Medium of exchangeA medium of exchange is an intermediary used in trade to avoid the inconveniences of a pure barter system.
In such a system, there must be a coincidence of wants before two people can trade - they must want exactly what the other has to offer, when and where it is offered, so that the exchange can occur. A medium of exchange permits the value of a good to be assessed and rendered in terms of the intermediary, most often, a form of money widely accepted to buy any other good.
To serve as a medium of exchange, a good or signal need not have any inherent value of its own, that is, it need not be effective as a store of value in itself. Paper money is a useful medium of exchange in part because it has no such value, thus, it cannot lose that value if damaged, and so damaged paper money is easily replaced. Gold was long popular as a medium of exchange and store of value because it was convenient to move large quantities, but it wasn't reactive, and so would not tarnish or lose weight or value.
A longer term obligation need not be measured in the same terms as the immediate medium is, that is, the medium need not be a standard of deferred payment. Many currencies in periods of high inflation have become unacceptable as denominations of debt - creditors demand contracts that specify payments in some stable currency such as the US dollar, or a quantity of gold or food perhaps, but continue to use the unstable local currency as the daily medium of exchange.
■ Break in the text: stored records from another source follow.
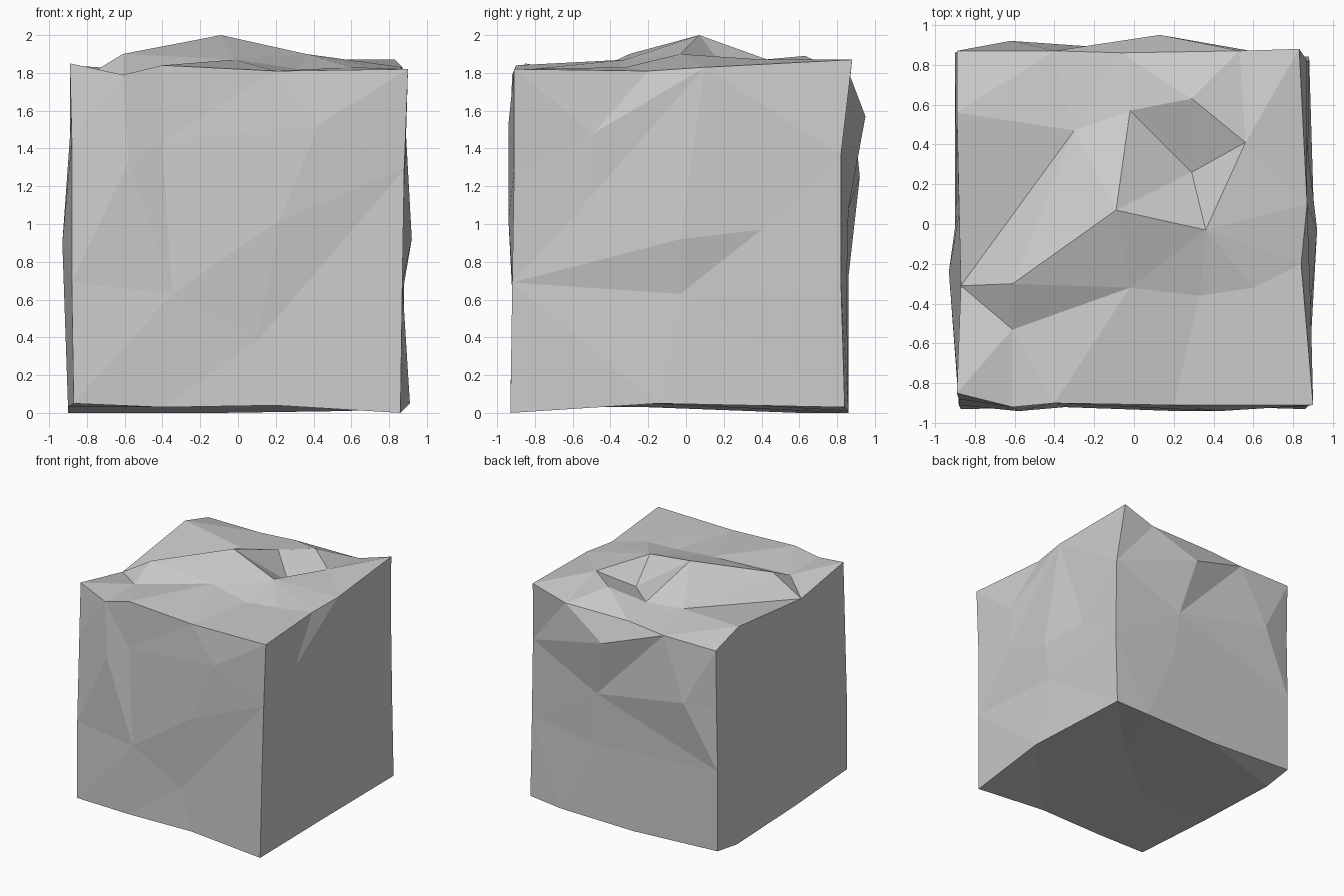
import bpy
import bmesh
from mathutils import Vector
from mathutils.geometry import delaunay_2d_cdt

default_cube = bpy.data.objects.get("Cube")
if default_cube:
    bpy.data.objects.remove(default_cube, do_unlink=True)

UNIT = 0.01  # points below are in hundredths of a unit

stone = bpy.data.materials.new("plain_grey_stone")
stone.use_nodes = True
grey = (0.6, 0.6, 0.6, 1.0)
stone.diffuse_color = grey
stone.node_tree.nodes["Principled BSDF"].inputs["Base Color"].default_value = grey

bm = bmesh.new()
known_vertices = {}


def vertex(point):
    """Return the shared vertex at a point, making it on first use."""
    if point not in known_vertices:
        known_vertices[point] = bm.verts.new(Vector(point) * UNIT)
    return known_vertices[point]


def rough_side(border, ridges, first_axis, second_axis):
    """Fill a closed border with triangles that follow the given ridge lines."""
    points = list(dict.fromkeys(border + [p for ridge in ridges for p in ridge]))
    index = {point: number for number, point in enumerate(points)}
    creases = [(index[a], index[b]) for a, b in zip(border, border[1:] + border[:1])]
    for ridge in ridges:
        creases += [(index[a], index[b]) for a, b in zip(ridge, ridge[1:])]
    flat = [Vector((p[first_axis], p[second_axis])) * UNIT for p in points]
    result = delaunay_2d_cdt(flat, creases, [], 1, 0.00001)
    triangles, sources = result[2], result[3]
    for triangle in triangles:
        corners = [vertex(points[sources[i][0]]) for i in triangle if sources[i]]
        if len(set(corners)) == 3 and not bm.faces.get(corners):
            bm.faces.new(corners)


def outline(*rails):
    """Join edge rails end to end into one closed border."""
    return [point for rail in rails for point in rail[:-1]]


def back(rail):
    return rail[::-1]


# Eight corners of the block
front_left_low, front_right_low = (-87, -93, 5), (86, -93, 0)
back_right_low, back_left_low = (88, 84, 3), (-90, 86, 4)
front_left_high, front_right_high = (-89, -85, 185), (90, -91, 182)
back_right_high, back_left_high = (83, 88, 187), (-89, 87, 175)

# Points shared by ridges and edges
right_notch = (87, 10, 183)
left_dip = (-87, -31, 174)
back_lip, back_step = (-6, 86, 178), (-40, 87, 175)
front_left_chip = (-88, -88, 145)
front_right_chip, front_right_low_chip = (88, -91, 129), (87, -92, 69)
back_left_chip = (-90, 86, 72)

# Twelve worn edges
front_top = [front_left_high, (-61, -92, 179), (-40, -90, 184), (20, -91, 181), front_right_high]
right_top = [front_right_high, (84, -20, 181), right_notch, back_right_high]
back_top = [back_right_high, (53, 87, 178), back_lip, back_step, back_left_high]
left_top = [back_left_high, (-89, 56, 184), left_dip, front_left_high]
front_low = [front_left_low, (-40, -91, 3), (20, -91, 4), front_right_low]
right_low = [front_right_low, (91, -15, 5), back_right_low]
back_low = [back_right_low, (58, 86, 1), (-10, 86, 0), back_left_low]
left_low = [back_left_low, (-90, 60, 0), (-90, -20, 3), front_left_low]
front_left_edge = [front_left_low, (-88, -91, 69), front_left_chip, front_left_high]
front_right_edge = [front_right_low, front_right_low_chip, front_right_chip, front_right_high]
back_right_edge = [back_right_low, (88, 82, 70), (87, 82, 136), back_right_high]
back_left_edge = [back_left_low, back_left_chip, (-89, 86, 125), back_left_high]

# Top: a raised shelf, a valley in front of it and a sunken pocket behind
peak, shelf_corner, pocket_rim = (-9, 7, 200), (36, -3, 190), (56, 41, 187)
pocket, pocket_back = (29, 26, 175), (29, 63, 189)
shelf_end, valley_end, valley_mid = (-61, -30, 190), (-61, -53, 179), (-2, -32, 187)
top_ridges = [
    [shelf_end, peak, shelf_corner, pocket_rim, pocket_back, back_lip],
    [shelf_end, valley_end, valley_mid, (33, -36, 182), (60, -32, 183), shelf_corner],
    [shelf_corner, pocket, pocket_rim],
    [pocket, pocket_back],
    [left_dip, (-30, 47, 180), (-2, 57, 182)],
]
rough_side(outline(front_top, right_top, back_top, left_top), top_ridges, 0, 1)

# Front: a chipped corner and a slanting hollow
front_ridges = [
    [front_left_chip, (-58, -94, 133), (-40, -90, 144)],
    [front_left_low, (-35, -92, 63), (22, -94, 102), front_right_chip, (10, -90, 38)],
    [(43, -94, 153)],
]
rough_side(outline(front_low, front_right_edge, back(front_top), back(front_left_edge)),
           front_ridges, 0, 2)

# Right side: a long wedge under a bulge, and a chip near the top
right_ridges = [
    [front_right_low_chip, (92, -3, 92), (87, 40, 97), (87, -3, 63), front_right_low_chip],
    [(89, -49, 148), right_notch, (88, -50, 115)],
]
rough_side(outline(right_low, back_right_edge, back(right_top), back(front_right_edge)),
           right_ridges, 1, 2)

# Back: two overhanging bulges above a shallow hollow
hollow = (24, 86, 108)
bulge = (13, 95, 157)
back_ridges = [
    [bulge, back_step, hollow, bulge],
    [hollow, (-62, 92, 125), back_left_chip, hollow],
    [(30, 85, 64)],
]
rough_side(outline(back_low, back_left_edge, back(back_top), back(back_right_edge)),
           back_ridges, 0, 2)

# Left side: one low bulge between two hollows
left_ridges = [[(-88, 5, 152), (-93, -24, 90), (-89, 5, 57)]]
rough_side(outline(left_low, front_left_edge, back(left_top), back(back_left_edge)),
           left_ridges, 1, 2)

# Underside: slightly hollow
under_ridges = [[(-25, -20, 5), (25, 20, 5)]]
rough_side(outline(front_low, right_low, back_low, left_low), under_ridges, 0, 1)

# Flat-shaded block
bmesh.ops.recalc_face_normals(bm, faces=bm.faces[:])
mesh = bpy.data.meshes.new("rough_stone_block")
bm.to_mesh(mesh)
bm.free()
mesh.materials.append(stone)
block = bpy.data.objects.new("rough_stone_block", mesh)
bpy.context.scene.collection.objects.link(block)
The standard of deferred payment tends to trade at a premium in such circumstances, and some goods are not available to those who deal in the medium of exchange currency only.
Although the unit of account must be in some way related to the medium of exchange in use, e.g. coinage should be in denominations of that unit making accounting much easier to perform, it has often been the case that media of exchange have no natural relationship to that unit, and must be 'minted' or in some way marked as having that value. Also there may be variances in quality of the underlying good which may not have fully agreed commodity grading. The difference between the two functions becomes obvious when one considers the fact that coins were very often 'shaved', precious metal removed from them, leaving them still useful as an identifiable coin in the marketplace, for a certain number of units in trade, but which no longer had the quantity of metal supplied by the coin's minter. It was observed as early as Oresme, Copernicus and then in 1558 by Sir Thomas Gresham, that bad money drives out good in any marketplace. A common explanation is that people will always keep the less adultered, less clipped, sweated, less filed, less trimmed coin, and offer the other in the marketplace for the full units for which it is marked. It is inevitably the bad coins proffered, good ones retained.
The fact that a bank or mint has always been able to generate a medium of exchange marked for more units than it is worth as a store of value, is the basis of banking. Central banking is based on the principle that no medium needs more than the guarantee of the state that it can be redeemed for payment of debt as "legal tender" - thus, all money equally backed by the state is good money, within that state. As long as that state produces anything of value to others, its medium of exchange has some value, and its currency may also be useful as a standard of deferred payment among others, even those who never deal with that state directly in foreign exchange.
Of all functions of money, the medium of exchange function has historically been the most problematic because of counterfeiting, the systematic and deliberate creation of bad money with no authorization to do so, leading to the driving out of the good money entirely.
Other functions rely not on recognition of some token or weight of metal in a marketplace, where time to detect any counterfeit is limited and benefits for successful passing-off are high, but on more stable long term social contracts: one cannot easily force a whole society to accept a different standard of deferred payment, require even small groups of people to uphold a floor price for a store of value, still less to re-price everything and rewrite all accounts to a unit of account (the most stable function). Thus it tends to be the medium of exchange function that constrains what can be used as a form of financial capital.
It was once common in the United States to widely accept a cheque as a medium of exchange, several parties endorsing it perhaps multiple times before it would eventually be deposited for its value in units of account, and thus redeemed. This practice became less common as it was exploited by forgers and led to a domino effect of bounced cheques - a forerunner of the kind of fragility that electronic systems would eventually bring:
In the age of electronic money it was, and remains, common to use very long strings of difficult-to-reproduce numbers, generated by encryption methods, to authenticate transactions and commitments as having come from trusted parties. Thus the medium of exchange function has become wholly a part of the marketplace and its signals, and is utterly integrated with the unit of account function, so that, given the integrity of the public key system on which these are based, they become to that degree inseparable. This has clear advantages - counterfeiting is difficult or impossible unless the whole system is compromised, say by a new means of prime number factoring. But at that point, the entire system is broken and the whole infrastructure is obsolete - new keys must be re-generated and the new system will also depend on some assumptions about difficulty of factoring.
Due to this inherent fragility, which is even more profound with electronic democracy and the voting machine, some economists argue that units of account should not ever be abstracted or confused with the nominal units or tokens used in exchange. A medium is just that, a medium, and should not be confused for the message.